Common bonito, katonkel, belted bonito; French: bonito à dos rayé, boniton, conite, pélamide; Japanese: hagatsuo, kigungegatsuo; Portuguese: cerda, sarrajâo, serra; Spanish: bonito del Atlántico, cabaña cariba, cerda.
The Atlantic bonito belongs to a group in which the dorsal fins are very close together or separated by a narrow gap. Its body is completely covered with scales, with the scales around the pectoral fin and on the lateral line usually larger. They are distinguished from tuna by their compressed body, lack of teeth on the palate, and some differences in coloration. It can be distinguished by dark oblique stripes on the back and upper jaw, about half the length of the head.

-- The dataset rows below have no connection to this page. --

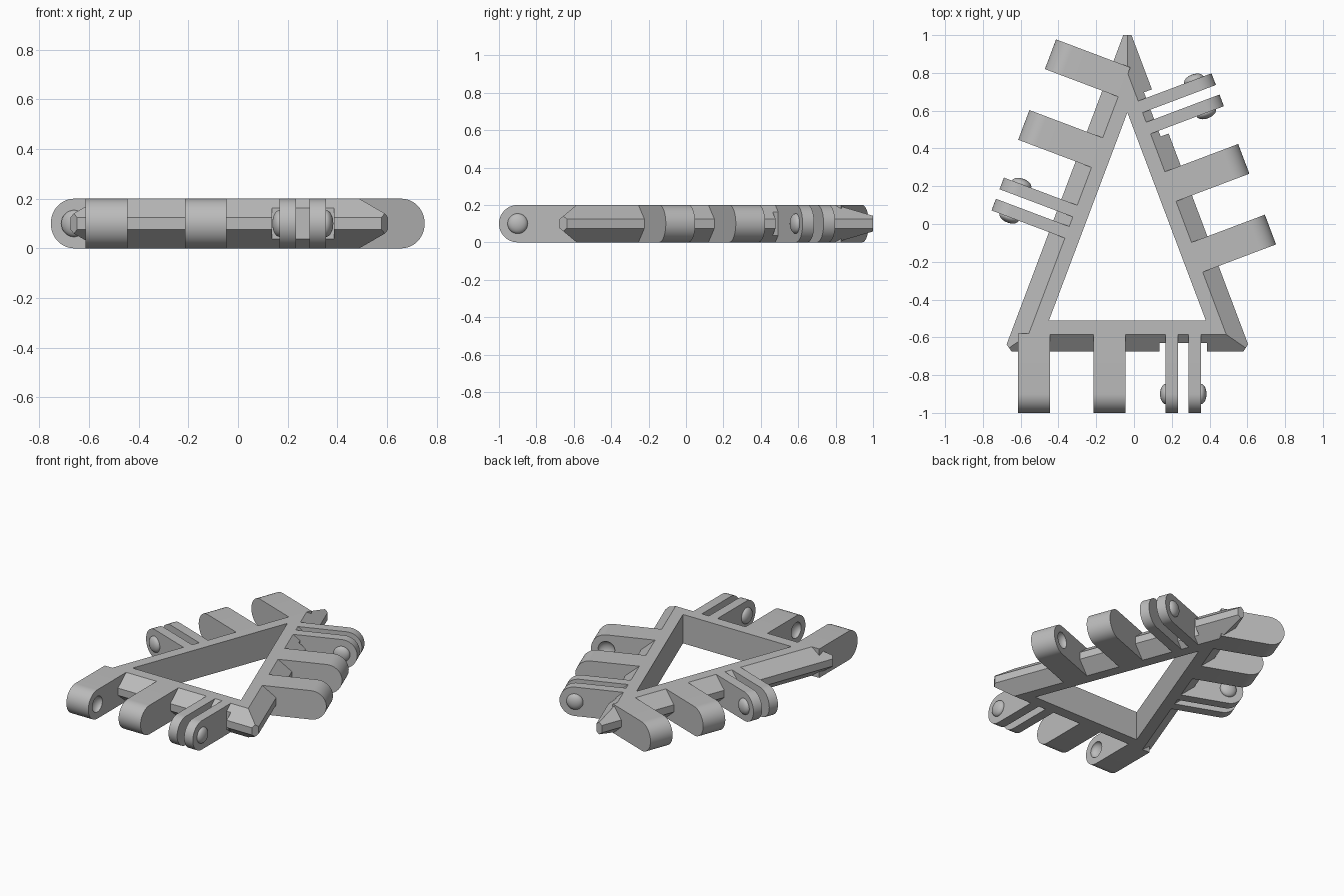
import bpy, bmesh, math
from mathutils import Vector, Matrix

cube = bpy.data.objects.get("Cube")
if cube:
    bpy.data.objects.remove(cube)

grey = bpy.data.materials.new("mid_grey")
grey.use_nodes = True
grey.diffuse_color = (0.5, 0.5, 0.5, 1)
grey.node_tree.nodes["Principled BSDF"].inputs["Base Color"].default_value = (0.5, 0.5, 0.5, 1)

HEIGHT, TOP_LIP, RIM = 0.2, 0.075, 0.165
PIN_OUT, END_RADIUS = 0.39, 0.1
# Inner opening, counter-clockwise from the left front corner
corners = [Vector((-0.45, -0.51, 0)), Vector((0.38, -0.51, 0)), Vector((-0.035, 0.59, 0))]


def make(name, bm):
    bmesh.ops.recalc_face_normals(bm, faces=bm.faces)
    mesh = bpy.data.meshes.new(name)
    bm.to_mesh(mesh)
    bm.free()
    mesh.materials.append(grey)
    ob = bpy.data.objects.new(name, mesh)
    bpy.context.collection.objects.link(ob)
    return ob


def activate(ob):
    bpy.ops.object.select_all(action='DESELECT')
    ob.select_set(True)
    bpy.context.view_layer.objects.active = ob


def carve(ob, cutter):
    cutter.hide_render = True
    activate(ob)
    mod = ob.modifiers.new("cut", 'BOOLEAN')
    mod.operation, mod.solver, mod.object = 'DIFFERENCE', 'EXACT', cutter
    bpy.ops.object.modifier_apply(modifier=mod.name)
    bpy.data.objects.remove(cutter)


def smooth(ob):
    activate(ob)
    bpy.ops.object.shade_smooth_by_angle(angle=math.radians(35))


def prism(name, points, offset, matrix=Matrix()):
    """Extrude a flat outline along the offset vector."""
    bm = bmesh.new()
    face = bm.faces.new([bm.verts.new(p) for p in points])
    side = bmesh.ops.extrude_face_region(bm, geom=[face])["geom"]
    bmesh.ops.translate(bm, vec=offset, verts=[v for v in side if isinstance(v, bmesh.types.BMVert)])
    bm.transform(matrix)
    return make(name, bm)


def ball(name, s, matrix, depth=0.03):
    """Flattened ball on a side face of a lug, its short axis along the edge."""
    bm = bmesh.new()
    bmesh.ops.create_uvsphere(bm, u_segments=32, v_segments=16, radius=0.054)
    bm.transform(matrix @ Matrix.Translation((s, PIN_OUT, END_RADIUS))
                 @ Matrix.Diagonal((depth / 0.054, 1, 1, 1)))
    return make(name, bm)


def lug(name, s, width, matrix):
    """Round-ended arm; s is its middle along the edge."""
    points = [(s - width / 2, TOP_LIP - 0.005, 0)]
    for i in range(25):
        a = math.pi * (i / 24 - 0.5)
        points.append((s - width / 2, PIN_OUT + END_RADIUS * math.cos(a),
                       END_RADIUS + END_RADIUS * math.sin(a)))
    points.append((s - width / 2, TOP_LIP - 0.005, HEIGHT))
    return prism(name, points, (width, 0, 0), matrix)


def offset_triangle(d):
    """The opening's corners pushed out so that every edge moves by d."""
    out = []
    for i, c in enumerate(corners):
        a = (corners[i - 1] - c).normalized()
        b = (corners[(i + 1) % 3] - c).normalized()
        half = a.angle(b) / 2
        out.append(c - (a + b).normalized() * d / math.sin(half))
    return out


# Frame with bevelled rim and blunt corners
bm = bmesh.new()
for d, z in ((TOP_LIP, 0), (RIM, 0.075), (RIM, 0.125), (TOP_LIP, HEIGHT)):
    for p in offset_triangle(d):
        bm.verts.new((p.x, p.y, z))
bmesh.ops.convex_hull(bm, input=bm.verts)
bmesh.ops.dissolve_limit(bm, angle_limit=0.01, verts=bm.verts, edges=bm.edges)
for tip, inner, blunt in zip(offset_triangle(RIM), corners, (0.033, 0.033, 0.057)):
    direction = (tip - inner).normalized()
    cut = bmesh.ops.bisect_plane(bm, geom=bm.verts[:] + bm.edges[:] + bm.faces[:],
                                 plane_co=tip - direction * blunt, plane_no=direction,
                                 clear_outer=True)
    rim = [e for e in cut["geom_cut"] if isinstance(e, bmesh.types.BMEdge)]
    bmesh.ops.edgeloop_fill(bm, edges=rim)
frame = make("frame", bm)
carve(frame, prism("opening_cutter", [c - Vector((0, 0, 0.1)) for c in corners], (0, 0, 0.4)))

# Each edge carries two socketed lugs and one two-plate clip
for i, (side, middle) in enumerate((("front", -0.095), ("left", 0.141), ("right", -0.333))):
    start, end = corners[i], corners[(i + 1) % 3]
    along = (end - start).normalized()
    outward = Vector((along.y, -along.x, 0))
    # Local axes: x along the edge, y outward, z up
    m = Matrix((along, outward, Vector((0, 0, 1)))).transposed().to_4x4()
    m.translation = (start + end) / 2

    # Facing sockets in the two lugs
    for label, s, face in (("outer", middle - 0.4, 1), ("inner", middle, -1)):
        arm = lug(f"{side}_{label}_lug", s, 0.168, m)
        carve(arm, ball("socket_cutter", s + face * 0.084, m, 0.036))
        smooth(arm)

    # Clip plates with outward bumps, in a notch in the rim
    clip = middle + 0.391
    notch = [(clip + x, y, -0.1) for x, y in ((-0.125, 0.12), (0.125, 0.12), (0.125, 0.22), (-0.125, 0.22))]
    carve(frame, prism("notch_cutter", notch, (0, 0, 0.4), m))
    for label, sign in (("first", -1), ("second", 1)):
        smooth(lug(f"{side}_{label}_clip_plate", clip + sign * 0.06, 0.066, m))
        smooth(ball(f"{side}_{label}_clip_bump", clip + sign * 0.093, m))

In North America, the Atlantic bonito inhabits the Atlantic Ocean from Nova Scotia to Argentina in the western Atlantic. In the United States, it is most common from southern New England to New Jersey. Atlantic bonito is rare in the Caribbean and the Gulf of Mexico.
Atlantic bonito are found in brackish water and saltwater, especially in tropical and temperate coastal areas. They are gregarious and migratory fish and often inhabit surface coastal waters.
The Atlantic bonito averages between 2 and 10 pounds, although it can reach 20 pounds and 36 inches in length. A specimen weighing 18 pounds, 4 ounces is a world record.
Life history and Behavior
In coastal waters, spawning occurs from January to July, depending on location (June and July in the western Atlantic). Bonito reach sexual maturity at about 16 inches in length. Spawning usually occurs close to shore, in warm coastal waters.
Food and feeding habits
The Atlantic bonito feeds on mackerel, menhaden, alewife, silverside, sand lance and other fish as well as squid.
First mature at the age of two years with a body length of 25 cm. Keeps in flocks. Spawning probably takes place in the tropics and subtropics year-round in the deep parts of the shelf, since the leptocephalus larvae of this species are caught above the shelf in different months of the year. The albula leptocephala is similar in shape to a willow leaf. The smallest size (57 mm, SL 51 mm) had leptocephales caught off the coast of Florida. After reaching a length of 8-9 cm (with a well-defined forked tail fin), leptocephali begin to shrink, their body shortens and thickens, at a length of about 3 cm their body becomes similar in shape to adult fish. Albules feed on worms, mollusks, shrimps, crabs and small fish.
|Conservation status||Least Concern|
|Life span, years||5|
|Maximum body weight, kg||5.4|
|Maximum length, cm||91.4|
|Sailing speed, m/s||27|
|Threat to people||Edible|
|Way of eating||predator|